Research Projects

Permanent Magnet Mirror for Fusion

June 2021 - August 2021

The Princeton Plasma Physics Laboratory is exploring unconventional approaches to fusion energy. Advances in permanent magnet technology may enable their usage as a simple and accessible option for fusion mirror configurations. Permanent magnets do not require power supplies or cryogenic cooling, and are conveniently adjustable, demountable, and low-cost. Attaining high magnetic field strengths is challenging, though, since the maximum remanent magnetization of the evaluated neodymium boron iron permanent magnets (NdFeB) is 1.4 Tesla. However, by implementing a judicious configuration, we are able to demonstrate a magnetic mirror with field maxima of 5 Tesla. Producing magnetic fields exceeding this strength would begin to demagnetize the permanent magnets at room temperature. The configuration is built from analytic optimized solutions, which can be utilized to generate mirror devices with different geometries and parameters. Possible applications of the theoretical configurations range from plasma confinement in stellarators to medical imaging devices. I presented at the 2021 APS-DPP Conference and the 2021 Sherwood Theoretical Nuclear Fusion Conference. In addition, I was awarded the first place undergraduate award at the 2021 MIT MechE Research Symposium

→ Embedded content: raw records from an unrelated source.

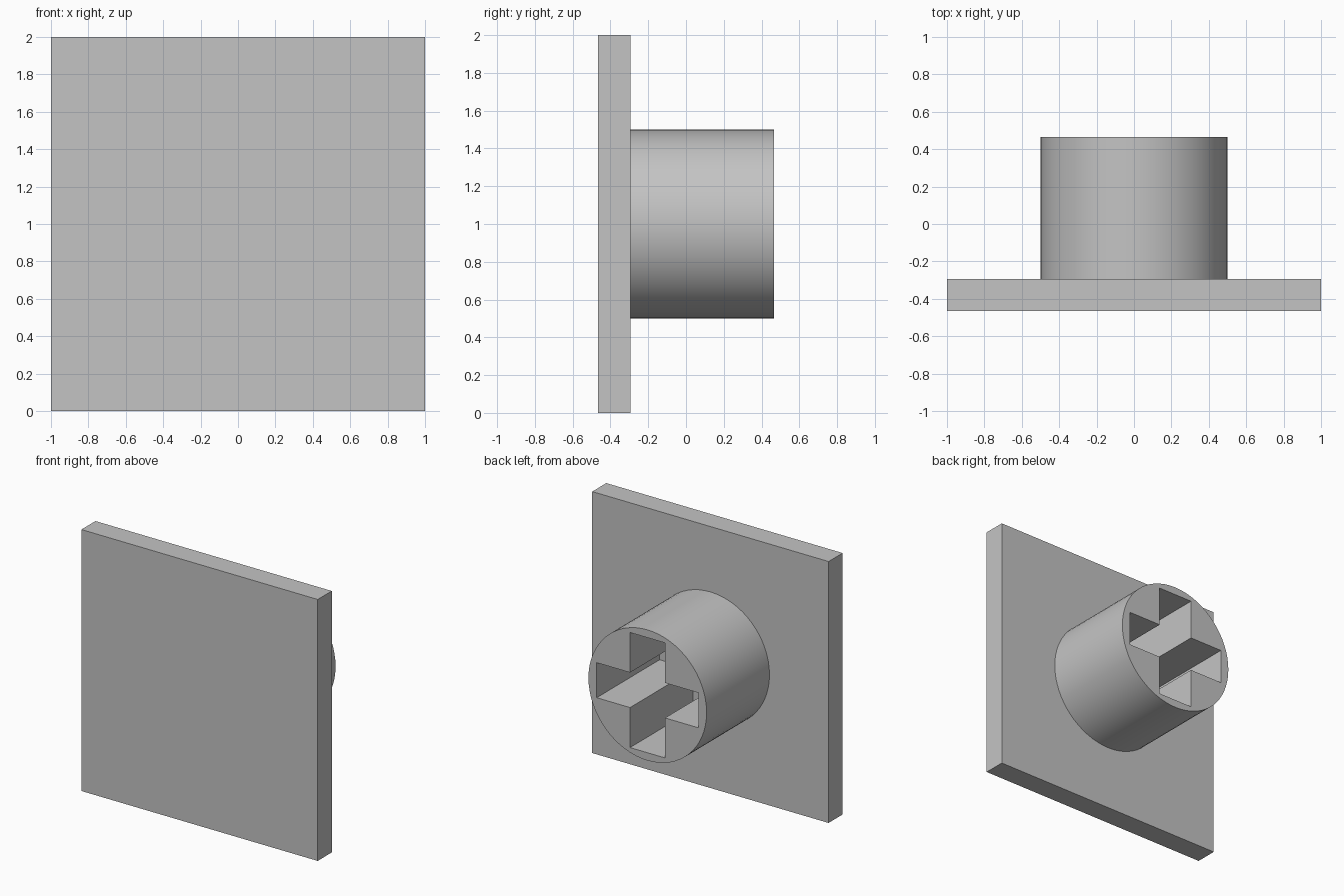
import bpy, bmesh, math
from mathutils import Vector

default = bpy.data.objects.get("Cube")
if default:
    bpy.data.objects.remove(default, do_unlink=True)

FRONT, JOINT, BACK = -0.465, -0.295, 0.465
CENTRE_Z = 1.0

grey = bpy.data.materials.new("light_grey")
grey.use_nodes = True
grey.diffuse_color = (0.55, 0.55, 0.55, 1)
grey.node_tree.nodes["Principled BSDF"].inputs["Base Color"].default_value = grey.diffuse_color


def add_object(name, bm):
    bmesh.ops.recalc_face_normals(bm, faces=bm.faces[:])
    mesh = bpy.data.meshes.new(name)
    bm.to_mesh(mesh)
    bm.free()
    mesh.materials.append(grey)
    obj = bpy.data.objects.new(name, mesh)
    bpy.context.collection.objects.link(obj)
    return obj


def add_loop(bm, points):
    """Closed loop of edges in the plane of the joint."""
    verts = [bm.verts.new((x, JOINT, CENTRE_Z + z)) for x, z in points]
    return [bm.edges.new((v, verts[i - 1])) for i, v in enumerate(verts)]


# Square plate
bm = bmesh.new()
bmesh.ops.create_cube(bm, size=1)
bmesh.ops.scale(bm, vec=(2, JOINT - FRONT, 2), verts=bm.verts[:])
bmesh.ops.translate(bm, vec=(0, (FRONT + JOINT) / 2, CENTRE_Z), verts=bm.verts[:])
add_object("square_plate", bm)

# Round socket with a cross-shaped hole running down to the plate
sides, radius = 64, 0.5
circle = [(radius * math.cos(math.tau * i / sides), radius * math.sin(math.tau * i / sides))
          for i in range(sides)]
reach_x, reach_z = 0.43, 0.44
half_x, half_z = 0.148, 0.134
quarter = [(reach_x, half_z), (half_x, half_z), (half_x, reach_z)]
cross = (quarter + [(-x, z) for x, z in reversed(quarter)]
         + [(-x, -z) for x, z in quarter] + [(x, -z) for x, z in reversed(quarter)])

bm = bmesh.new()
edges = add_loop(bm, circle) + add_loop(bm, cross)
bmesh.ops.triangle_fill(bm, edges=edges, use_beauty=True, normal=Vector((0, 1, 0)))
extruded = bmesh.ops.extrude_face_region(bm, geom=bm.faces[:], use_keep_orig=True)
moved = [g for g in extruded["geom"] if isinstance(g, bmesh.types.BMVert)]
bmesh.ops.translate(bm, vec=(0, BACK - JOINT, 0), verts=moved)
socket = add_object("cross_socket", bm)

# Smooth the round wall, keep the rims and the cross sharp
bpy.ops.object.select_all(action="DESELECT")
socket.select_set(True)
bpy.context.view_layer.objects.active = socket
bpy.ops.object.shade_smooth_by_angle(angle=math.radians(30))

High-Field Superconductor Testing Rig

Feburary 2020 - Current

Commonwealth Fusion Systems and MIT's Plasma Science and Fusion Center are constructing the novel tokamak SPARC to achieve net-energy fusion. Rapid, large-scale qualification of REBCO superconducting tapes in high-field and cryogenic conditions is necessary in order to construct and assemble the SPARC magnets. Current testing methods are manual and require sections of superconducting tape to be removed from a larger reel to be tested. I am currently developing a reel-to-reel testing rig of REBCO tapes that will isolate and clamp intermediate sections, automate data collection, and regulate the cryochamber. My novel designs, including screw-actuated, tensioned, and pneumatic clamping rigs, will allow for nondestructive and high-speed REBCO testing methods. I presented at the APS-DPP 2020 conference.

Autonomous Vehicles; MIT Computer Science and Artificial Intelligence Laboratory

September 2018 - May 2019

Self-driving cars are becoming a a prolific presence in our streets, but a vital research area is in handling failure. As a part of the Autonomous Vehicles group at MIT’s Computer Science and Artificial Intelligence Laboratory, I developed and implemented a new automata “language” and corresponding optimization algorithm for least-violation planning in road networks for self-driving cars. The algorithm would intelligently automate alternative plan synthesis if the given task was unreachable or impossible. For instance, if an input task was to pick up dry-cleaning and takeout at a Thai restaurant in 30 minutes, which was calculated to be unachievable, the algorithm may devise an alternative plan including a residential U-turn and takeout at an Italian place instead.

Plasmomechanical MEMS, National Institute of Standards and Technology

June 2017 - August 2017

The detection of subatomic-scale motion is restricted by the diffraction limit, which poses an obstacle for precise motion measurement localized at the nanoscale. Novel detection methods would improve the sensing of biological and chemical hazards, the speed of airbag systems, and more. I developed and investigated nanomechanical systems to detect subatomic-scale motion while at the National Institute of Standards and Technology. I was published in ACS Photonics 5 (9), 3658-3665 and awarded the 2018 NIST Intern Poster award.